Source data
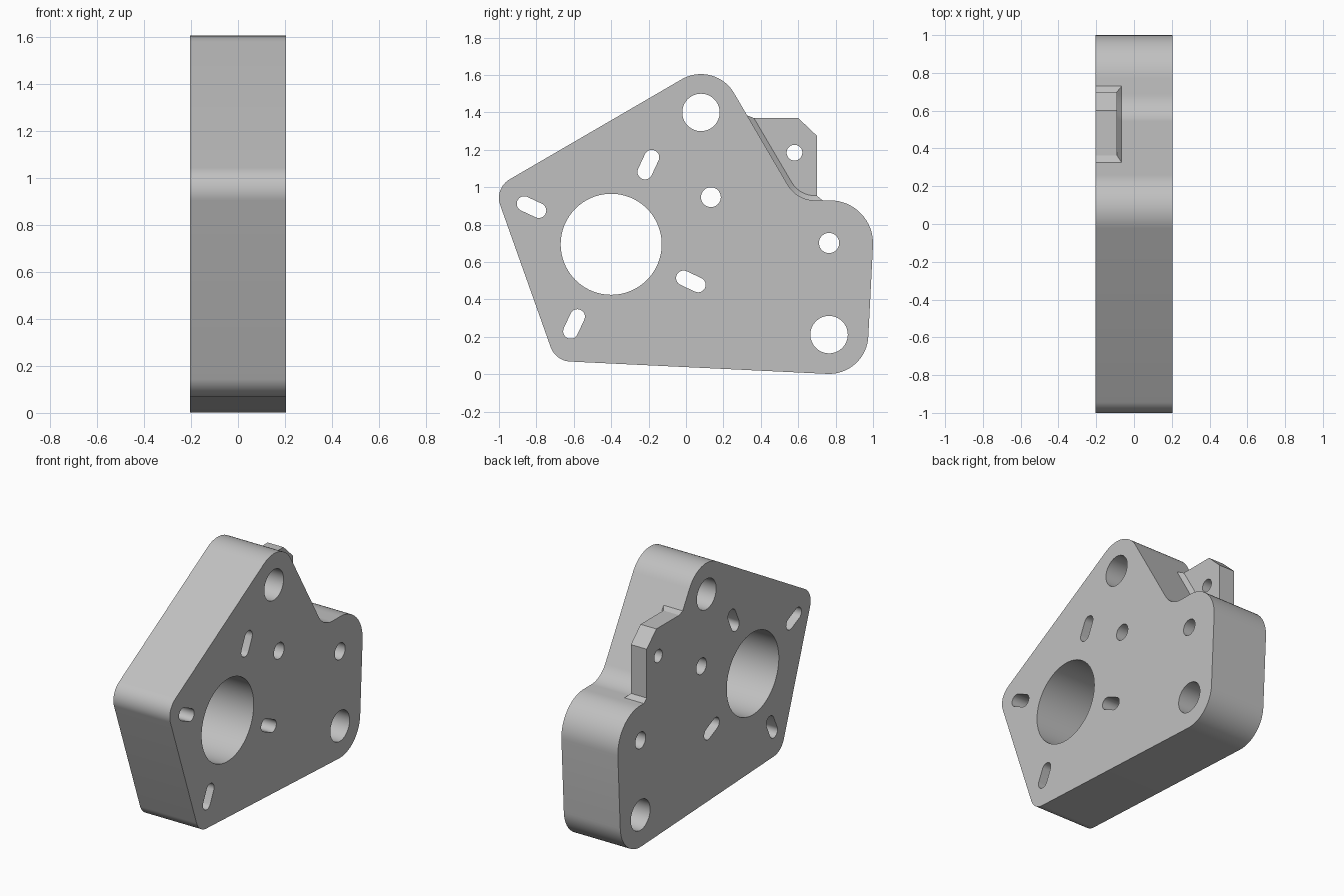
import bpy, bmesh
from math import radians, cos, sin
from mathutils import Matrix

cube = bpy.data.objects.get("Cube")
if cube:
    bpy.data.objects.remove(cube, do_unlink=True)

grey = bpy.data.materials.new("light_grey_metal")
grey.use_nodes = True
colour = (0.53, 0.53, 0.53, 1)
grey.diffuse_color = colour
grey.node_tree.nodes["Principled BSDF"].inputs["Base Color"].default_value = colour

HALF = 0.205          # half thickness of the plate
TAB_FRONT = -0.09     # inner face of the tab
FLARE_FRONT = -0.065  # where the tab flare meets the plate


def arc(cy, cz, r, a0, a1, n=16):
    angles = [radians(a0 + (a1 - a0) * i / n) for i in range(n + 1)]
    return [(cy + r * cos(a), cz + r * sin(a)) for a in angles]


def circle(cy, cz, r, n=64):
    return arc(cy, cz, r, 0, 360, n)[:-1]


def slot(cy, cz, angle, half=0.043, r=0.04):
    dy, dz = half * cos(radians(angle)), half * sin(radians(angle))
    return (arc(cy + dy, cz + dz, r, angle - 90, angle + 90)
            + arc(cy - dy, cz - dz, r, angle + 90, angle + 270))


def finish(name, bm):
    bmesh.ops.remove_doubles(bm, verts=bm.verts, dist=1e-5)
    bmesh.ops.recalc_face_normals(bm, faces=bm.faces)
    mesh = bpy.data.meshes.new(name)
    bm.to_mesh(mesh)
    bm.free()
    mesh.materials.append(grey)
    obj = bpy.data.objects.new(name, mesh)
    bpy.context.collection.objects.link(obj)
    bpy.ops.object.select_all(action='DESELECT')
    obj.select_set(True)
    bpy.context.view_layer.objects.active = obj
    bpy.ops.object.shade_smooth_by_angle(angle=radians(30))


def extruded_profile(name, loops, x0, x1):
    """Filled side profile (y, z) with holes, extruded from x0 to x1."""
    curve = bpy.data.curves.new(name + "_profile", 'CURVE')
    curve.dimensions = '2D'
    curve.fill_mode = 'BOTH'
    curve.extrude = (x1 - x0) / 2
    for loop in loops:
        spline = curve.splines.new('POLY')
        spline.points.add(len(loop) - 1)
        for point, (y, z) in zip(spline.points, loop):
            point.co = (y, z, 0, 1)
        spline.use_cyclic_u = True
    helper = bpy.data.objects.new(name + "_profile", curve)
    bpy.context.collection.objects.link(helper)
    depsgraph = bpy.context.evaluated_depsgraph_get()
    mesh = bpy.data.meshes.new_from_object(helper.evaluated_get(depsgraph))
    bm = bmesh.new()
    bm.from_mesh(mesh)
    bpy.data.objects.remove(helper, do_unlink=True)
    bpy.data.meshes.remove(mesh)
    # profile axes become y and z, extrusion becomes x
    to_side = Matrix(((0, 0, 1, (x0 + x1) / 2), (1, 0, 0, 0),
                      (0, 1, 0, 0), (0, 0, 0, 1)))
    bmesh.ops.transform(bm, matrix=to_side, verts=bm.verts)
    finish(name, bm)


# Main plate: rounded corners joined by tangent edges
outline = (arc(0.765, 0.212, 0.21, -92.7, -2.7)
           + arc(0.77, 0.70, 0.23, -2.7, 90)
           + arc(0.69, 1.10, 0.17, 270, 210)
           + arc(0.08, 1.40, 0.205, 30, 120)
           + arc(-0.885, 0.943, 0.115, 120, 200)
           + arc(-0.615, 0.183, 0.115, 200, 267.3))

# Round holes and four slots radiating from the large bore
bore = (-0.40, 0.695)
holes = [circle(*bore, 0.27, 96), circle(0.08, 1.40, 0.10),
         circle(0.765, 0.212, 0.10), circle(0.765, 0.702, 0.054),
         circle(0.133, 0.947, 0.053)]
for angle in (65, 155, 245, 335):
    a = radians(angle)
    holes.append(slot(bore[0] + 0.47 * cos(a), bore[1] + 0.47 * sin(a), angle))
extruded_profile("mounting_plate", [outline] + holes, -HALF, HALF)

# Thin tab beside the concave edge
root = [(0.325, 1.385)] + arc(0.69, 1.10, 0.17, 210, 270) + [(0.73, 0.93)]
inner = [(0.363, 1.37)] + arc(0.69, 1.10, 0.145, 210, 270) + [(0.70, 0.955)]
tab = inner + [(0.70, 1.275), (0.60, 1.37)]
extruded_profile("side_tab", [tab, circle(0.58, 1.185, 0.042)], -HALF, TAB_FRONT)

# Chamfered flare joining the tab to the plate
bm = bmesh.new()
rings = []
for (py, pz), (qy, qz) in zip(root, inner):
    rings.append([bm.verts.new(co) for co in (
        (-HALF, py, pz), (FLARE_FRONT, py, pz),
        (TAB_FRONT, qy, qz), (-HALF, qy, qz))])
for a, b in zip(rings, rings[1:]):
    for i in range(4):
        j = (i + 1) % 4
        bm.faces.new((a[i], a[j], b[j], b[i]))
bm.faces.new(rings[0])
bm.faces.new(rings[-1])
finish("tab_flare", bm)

...

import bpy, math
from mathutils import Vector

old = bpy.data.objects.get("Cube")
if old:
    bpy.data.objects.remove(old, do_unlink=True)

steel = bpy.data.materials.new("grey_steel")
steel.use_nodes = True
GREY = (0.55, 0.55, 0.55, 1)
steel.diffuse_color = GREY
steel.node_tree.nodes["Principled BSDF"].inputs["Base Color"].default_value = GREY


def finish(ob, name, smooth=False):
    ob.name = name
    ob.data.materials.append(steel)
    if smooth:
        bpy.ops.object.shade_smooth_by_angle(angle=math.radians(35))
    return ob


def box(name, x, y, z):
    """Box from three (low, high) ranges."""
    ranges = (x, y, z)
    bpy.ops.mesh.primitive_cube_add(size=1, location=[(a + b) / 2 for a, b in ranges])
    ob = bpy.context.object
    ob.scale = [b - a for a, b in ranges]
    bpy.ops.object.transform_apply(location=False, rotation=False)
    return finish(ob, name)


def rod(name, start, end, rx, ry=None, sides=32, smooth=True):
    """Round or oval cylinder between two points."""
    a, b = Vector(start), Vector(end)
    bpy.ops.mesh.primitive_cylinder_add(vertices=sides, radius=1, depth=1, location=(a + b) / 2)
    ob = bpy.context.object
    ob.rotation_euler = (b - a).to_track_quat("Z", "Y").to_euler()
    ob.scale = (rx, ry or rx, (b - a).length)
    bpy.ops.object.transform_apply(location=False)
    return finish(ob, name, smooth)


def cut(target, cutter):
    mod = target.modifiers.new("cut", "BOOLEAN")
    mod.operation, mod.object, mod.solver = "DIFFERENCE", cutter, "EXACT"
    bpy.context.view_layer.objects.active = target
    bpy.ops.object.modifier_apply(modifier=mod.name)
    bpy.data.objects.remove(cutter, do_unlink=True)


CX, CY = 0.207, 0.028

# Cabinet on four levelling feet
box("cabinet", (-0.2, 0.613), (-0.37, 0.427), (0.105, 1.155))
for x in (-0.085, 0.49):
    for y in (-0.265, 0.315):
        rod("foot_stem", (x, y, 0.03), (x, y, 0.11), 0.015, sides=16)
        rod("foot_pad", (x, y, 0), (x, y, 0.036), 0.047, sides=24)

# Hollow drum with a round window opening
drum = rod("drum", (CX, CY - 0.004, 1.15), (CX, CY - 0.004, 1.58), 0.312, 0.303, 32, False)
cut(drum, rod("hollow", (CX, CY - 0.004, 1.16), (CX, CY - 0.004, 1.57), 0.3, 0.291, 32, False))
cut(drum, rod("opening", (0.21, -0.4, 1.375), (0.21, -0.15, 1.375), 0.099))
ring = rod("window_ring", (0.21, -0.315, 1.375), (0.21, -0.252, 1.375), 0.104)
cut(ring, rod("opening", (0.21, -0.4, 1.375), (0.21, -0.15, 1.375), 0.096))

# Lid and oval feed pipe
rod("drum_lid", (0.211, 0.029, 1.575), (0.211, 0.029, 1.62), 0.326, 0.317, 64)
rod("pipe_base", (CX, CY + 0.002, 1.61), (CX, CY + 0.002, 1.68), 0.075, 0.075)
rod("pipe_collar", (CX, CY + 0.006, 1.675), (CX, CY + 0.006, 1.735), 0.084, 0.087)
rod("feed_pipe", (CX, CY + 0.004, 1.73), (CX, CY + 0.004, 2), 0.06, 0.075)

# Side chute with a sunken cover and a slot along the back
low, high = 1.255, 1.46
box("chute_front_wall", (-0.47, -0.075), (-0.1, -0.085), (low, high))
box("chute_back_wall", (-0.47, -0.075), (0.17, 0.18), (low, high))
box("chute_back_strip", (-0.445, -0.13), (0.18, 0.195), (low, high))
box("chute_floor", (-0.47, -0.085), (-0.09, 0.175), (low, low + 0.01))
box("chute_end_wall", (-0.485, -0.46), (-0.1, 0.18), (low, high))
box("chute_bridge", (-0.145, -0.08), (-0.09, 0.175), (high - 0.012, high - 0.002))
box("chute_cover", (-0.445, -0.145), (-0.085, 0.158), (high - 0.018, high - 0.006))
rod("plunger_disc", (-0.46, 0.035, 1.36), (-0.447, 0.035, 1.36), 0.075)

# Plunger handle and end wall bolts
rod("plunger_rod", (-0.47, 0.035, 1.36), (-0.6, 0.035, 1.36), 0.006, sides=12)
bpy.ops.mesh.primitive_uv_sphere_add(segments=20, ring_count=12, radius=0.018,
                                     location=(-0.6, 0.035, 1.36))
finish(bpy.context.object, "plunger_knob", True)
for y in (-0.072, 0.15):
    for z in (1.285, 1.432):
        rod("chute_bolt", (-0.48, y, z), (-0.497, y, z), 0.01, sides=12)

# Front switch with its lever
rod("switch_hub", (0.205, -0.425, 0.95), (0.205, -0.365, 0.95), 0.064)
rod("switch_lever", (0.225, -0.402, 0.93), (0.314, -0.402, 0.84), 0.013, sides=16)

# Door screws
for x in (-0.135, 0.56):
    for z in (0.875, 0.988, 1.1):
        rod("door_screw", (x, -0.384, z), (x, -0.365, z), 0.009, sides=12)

WHAT NEEDS TO BE DONE | Please return only the lines above, starting at the line that has "HALF = 0.205" and ending at the line that has "obj.select_set(True)", keeping both and leaving each one unchanged.

RESULT OF THE EXERCISE |
HALF = 0.205          # half thickness of the plate
TAB_FRONT = -0.09     # inner face of the tab
FLARE_FRONT = -0.065  # where the tab flare meets the plate


def arc(cy, cz, r, a0, a1, n=16):
    angles = [radians(a0 + (a1 - a0) * i / n) for i in range(n + 1)]
    return [(cy + r * cos(a), cz + r * sin(a)) for a in angles]


def circle(cy, cz, r, n=64):
    return arc(cy, cz, r, 0, 360, n)[:-1]


def slot(cy, cz, angle, half=0.043, r=0.04):
    dy, dz = half * cos(radians(angle)), half * sin(radians(angle))
    return (arc(cy + dy, cz + dz, r, angle - 90, angle + 90)
            + arc(cy - dy, cz - dz, r, angle + 90, angle + 270))


def finish(name, bm):
    bmesh.ops.remove_doubles(bm, verts=bm.verts, dist=1e-5)
    bmesh.ops.recalc_face_normals(bm, faces=bm.faces)
    mesh = bpy.data.meshes.new(name)
    bm.to_mesh(mesh)
    bm.free()
    mesh.materials.append(grey)
    obj = bpy.data.objects.new(name, mesh)
    bpy.context.collection.objects.link(obj)
    bpy.ops.object.select_all(action='DESELECT')
    obj.select_set(True)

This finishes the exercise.